JSON feed and jekyll
JSON feed is an alternative feed format, made by Manton Reece and Brent Simmons, with the aim of reducing the complexity inherent to XML and Atom.
The JSON feed project came to my attention after reading John Gruber of Daring Fireball express his delight with the format, and how enjoyable it was to work with. For those who don’t know, John is the creator of Markdown, and as he says in his own post >” I’ve got a good feeling about this project — the same sort of feeling I had about Markdown back in the day.”
This, along with my desire to play around with some programming projects over the summer inspired me to try and implement a JSON feed on this blog. Now, this site is built on GitHub pages, which uses Jekyll to serve static sites. I know zero JSON, and the extent of my programming to date has all been in Java, but with a few hours to kill on a train during a family holiday, and armed with an iPad and a spotty 3G connection, it seemed like the kind of thing that could be fun to tackle.
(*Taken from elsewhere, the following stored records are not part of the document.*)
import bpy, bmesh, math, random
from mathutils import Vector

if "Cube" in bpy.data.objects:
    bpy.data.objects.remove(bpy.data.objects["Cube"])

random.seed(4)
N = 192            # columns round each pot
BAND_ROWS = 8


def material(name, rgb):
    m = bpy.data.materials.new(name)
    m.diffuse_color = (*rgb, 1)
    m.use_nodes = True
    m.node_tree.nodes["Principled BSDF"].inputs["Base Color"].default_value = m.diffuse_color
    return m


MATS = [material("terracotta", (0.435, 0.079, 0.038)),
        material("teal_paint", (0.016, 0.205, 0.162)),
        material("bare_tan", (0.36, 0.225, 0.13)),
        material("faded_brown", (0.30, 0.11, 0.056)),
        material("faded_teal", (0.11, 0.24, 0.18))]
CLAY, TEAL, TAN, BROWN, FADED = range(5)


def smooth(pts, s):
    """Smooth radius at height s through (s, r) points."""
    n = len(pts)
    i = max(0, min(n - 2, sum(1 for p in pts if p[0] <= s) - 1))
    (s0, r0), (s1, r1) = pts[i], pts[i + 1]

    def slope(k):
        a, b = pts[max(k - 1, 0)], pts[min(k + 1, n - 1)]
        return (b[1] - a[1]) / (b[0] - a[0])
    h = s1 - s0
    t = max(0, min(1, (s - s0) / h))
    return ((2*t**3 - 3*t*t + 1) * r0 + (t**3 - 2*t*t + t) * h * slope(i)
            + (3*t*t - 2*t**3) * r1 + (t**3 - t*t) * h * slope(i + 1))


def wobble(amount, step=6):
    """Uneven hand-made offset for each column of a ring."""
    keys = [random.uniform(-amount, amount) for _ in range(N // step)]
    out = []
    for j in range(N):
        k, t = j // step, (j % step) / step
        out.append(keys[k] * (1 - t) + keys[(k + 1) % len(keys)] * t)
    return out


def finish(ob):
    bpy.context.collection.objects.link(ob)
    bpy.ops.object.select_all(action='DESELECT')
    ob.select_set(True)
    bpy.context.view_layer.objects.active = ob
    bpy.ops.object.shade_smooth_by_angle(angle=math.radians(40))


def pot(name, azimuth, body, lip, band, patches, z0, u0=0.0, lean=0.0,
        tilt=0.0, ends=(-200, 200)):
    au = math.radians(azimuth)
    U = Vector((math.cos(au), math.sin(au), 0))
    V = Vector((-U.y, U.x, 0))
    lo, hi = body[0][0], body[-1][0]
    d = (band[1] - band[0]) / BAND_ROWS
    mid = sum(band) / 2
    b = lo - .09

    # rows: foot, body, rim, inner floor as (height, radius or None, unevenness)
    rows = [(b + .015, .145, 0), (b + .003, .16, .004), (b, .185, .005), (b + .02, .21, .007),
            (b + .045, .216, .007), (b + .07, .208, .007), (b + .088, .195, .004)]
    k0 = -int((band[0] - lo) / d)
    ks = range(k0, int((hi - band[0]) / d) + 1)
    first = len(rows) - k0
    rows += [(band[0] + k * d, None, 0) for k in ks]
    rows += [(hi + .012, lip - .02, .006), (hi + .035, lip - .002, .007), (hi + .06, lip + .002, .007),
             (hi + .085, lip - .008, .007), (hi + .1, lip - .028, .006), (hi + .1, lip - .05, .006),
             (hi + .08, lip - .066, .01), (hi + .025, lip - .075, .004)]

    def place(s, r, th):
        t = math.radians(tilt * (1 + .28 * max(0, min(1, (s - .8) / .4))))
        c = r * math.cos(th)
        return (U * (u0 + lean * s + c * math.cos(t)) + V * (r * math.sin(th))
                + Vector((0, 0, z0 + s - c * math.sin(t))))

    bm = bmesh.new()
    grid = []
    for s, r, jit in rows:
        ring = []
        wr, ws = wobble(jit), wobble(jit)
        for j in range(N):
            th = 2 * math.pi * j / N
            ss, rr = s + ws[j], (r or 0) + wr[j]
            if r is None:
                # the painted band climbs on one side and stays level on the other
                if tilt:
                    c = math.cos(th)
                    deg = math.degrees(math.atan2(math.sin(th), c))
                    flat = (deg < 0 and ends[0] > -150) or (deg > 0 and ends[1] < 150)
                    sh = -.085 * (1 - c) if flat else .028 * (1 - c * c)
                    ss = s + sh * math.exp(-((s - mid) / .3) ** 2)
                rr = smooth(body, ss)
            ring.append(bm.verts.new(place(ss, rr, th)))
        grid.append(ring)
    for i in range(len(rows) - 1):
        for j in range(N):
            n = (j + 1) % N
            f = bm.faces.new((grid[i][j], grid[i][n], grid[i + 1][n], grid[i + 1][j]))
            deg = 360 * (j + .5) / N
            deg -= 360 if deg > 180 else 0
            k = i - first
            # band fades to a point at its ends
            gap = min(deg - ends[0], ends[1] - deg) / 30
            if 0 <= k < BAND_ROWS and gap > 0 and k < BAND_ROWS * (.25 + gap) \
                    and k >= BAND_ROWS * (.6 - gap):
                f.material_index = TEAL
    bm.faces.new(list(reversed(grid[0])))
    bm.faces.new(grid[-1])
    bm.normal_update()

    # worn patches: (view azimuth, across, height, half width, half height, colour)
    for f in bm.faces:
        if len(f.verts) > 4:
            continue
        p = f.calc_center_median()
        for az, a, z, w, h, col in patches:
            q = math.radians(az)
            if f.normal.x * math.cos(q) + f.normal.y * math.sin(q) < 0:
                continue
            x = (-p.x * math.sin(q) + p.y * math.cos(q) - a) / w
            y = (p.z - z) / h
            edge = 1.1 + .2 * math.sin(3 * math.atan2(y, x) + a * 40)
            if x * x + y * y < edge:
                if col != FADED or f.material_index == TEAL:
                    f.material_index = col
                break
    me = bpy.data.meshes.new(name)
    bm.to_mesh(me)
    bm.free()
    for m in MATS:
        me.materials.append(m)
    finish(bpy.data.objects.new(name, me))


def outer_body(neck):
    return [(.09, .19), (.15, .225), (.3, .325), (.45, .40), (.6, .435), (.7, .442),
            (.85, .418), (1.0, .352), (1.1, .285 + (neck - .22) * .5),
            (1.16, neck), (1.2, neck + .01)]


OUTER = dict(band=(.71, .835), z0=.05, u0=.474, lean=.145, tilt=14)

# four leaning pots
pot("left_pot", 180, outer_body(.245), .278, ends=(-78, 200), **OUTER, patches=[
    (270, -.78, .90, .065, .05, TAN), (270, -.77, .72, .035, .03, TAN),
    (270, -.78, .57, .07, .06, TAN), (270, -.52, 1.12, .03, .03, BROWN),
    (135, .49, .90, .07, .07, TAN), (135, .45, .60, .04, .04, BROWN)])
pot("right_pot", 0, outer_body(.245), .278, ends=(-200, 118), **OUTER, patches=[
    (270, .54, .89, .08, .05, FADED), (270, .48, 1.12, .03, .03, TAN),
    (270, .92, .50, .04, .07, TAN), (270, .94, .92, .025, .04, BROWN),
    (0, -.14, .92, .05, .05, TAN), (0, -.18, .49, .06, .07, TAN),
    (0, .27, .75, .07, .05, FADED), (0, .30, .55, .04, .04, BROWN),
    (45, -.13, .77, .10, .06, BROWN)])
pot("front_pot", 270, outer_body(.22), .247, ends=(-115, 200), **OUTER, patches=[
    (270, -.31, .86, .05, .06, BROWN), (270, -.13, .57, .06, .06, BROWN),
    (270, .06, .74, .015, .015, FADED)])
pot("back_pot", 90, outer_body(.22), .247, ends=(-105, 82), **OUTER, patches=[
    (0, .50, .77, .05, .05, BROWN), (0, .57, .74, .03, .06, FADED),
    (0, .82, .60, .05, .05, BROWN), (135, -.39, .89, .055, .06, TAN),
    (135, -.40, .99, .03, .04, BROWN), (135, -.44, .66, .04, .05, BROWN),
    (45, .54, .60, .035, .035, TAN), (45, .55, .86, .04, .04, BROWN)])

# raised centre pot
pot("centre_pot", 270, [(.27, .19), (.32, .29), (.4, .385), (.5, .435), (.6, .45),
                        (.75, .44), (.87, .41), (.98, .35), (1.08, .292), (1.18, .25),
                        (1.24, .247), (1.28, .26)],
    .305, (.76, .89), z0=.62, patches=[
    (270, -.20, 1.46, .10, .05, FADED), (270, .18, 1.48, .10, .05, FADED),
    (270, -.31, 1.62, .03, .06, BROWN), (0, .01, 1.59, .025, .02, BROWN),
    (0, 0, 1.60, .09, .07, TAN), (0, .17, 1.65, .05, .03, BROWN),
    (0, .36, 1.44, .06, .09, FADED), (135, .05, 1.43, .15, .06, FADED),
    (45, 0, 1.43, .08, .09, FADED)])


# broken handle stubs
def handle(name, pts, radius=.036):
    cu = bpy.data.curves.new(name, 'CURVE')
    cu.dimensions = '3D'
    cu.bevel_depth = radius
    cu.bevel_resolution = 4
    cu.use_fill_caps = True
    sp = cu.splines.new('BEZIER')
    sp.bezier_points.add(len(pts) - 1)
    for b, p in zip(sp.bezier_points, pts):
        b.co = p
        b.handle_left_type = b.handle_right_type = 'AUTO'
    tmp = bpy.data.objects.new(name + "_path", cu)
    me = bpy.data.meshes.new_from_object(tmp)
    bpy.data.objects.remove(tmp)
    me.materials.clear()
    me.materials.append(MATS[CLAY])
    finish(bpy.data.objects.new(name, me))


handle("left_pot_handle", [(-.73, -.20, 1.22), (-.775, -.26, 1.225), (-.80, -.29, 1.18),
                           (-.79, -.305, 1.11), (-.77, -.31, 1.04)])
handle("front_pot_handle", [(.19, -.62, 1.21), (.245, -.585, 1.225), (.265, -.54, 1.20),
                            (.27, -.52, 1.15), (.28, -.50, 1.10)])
As it stands, there seems to be a lot of buzz around JSON feed, and finding resources online to help was fairly straightforward. The first stop is obviously the spec in order to get a sense of what’s going on. Then I did a bit of searching to see how to go about implementing the feed on my site.
This GitHub Repo was a great start, as it gets the basic JSON structure in place, and honestly, within a few minutes I was able to ping jamxf.github.io/feed.json, and get back usable data. At this point in time, I’m going to have look at the implementation in greater detail, the post excerpts are basically mirroring the entire article, title’s and authors don’t seem to report correctly, but it’s a start.
This is exactly the kind of project I was hoping to get stuck into whilst on this holiday, something straightforward to get up and running, and that I can tweak whenever I have a few minutes of downtime between cities.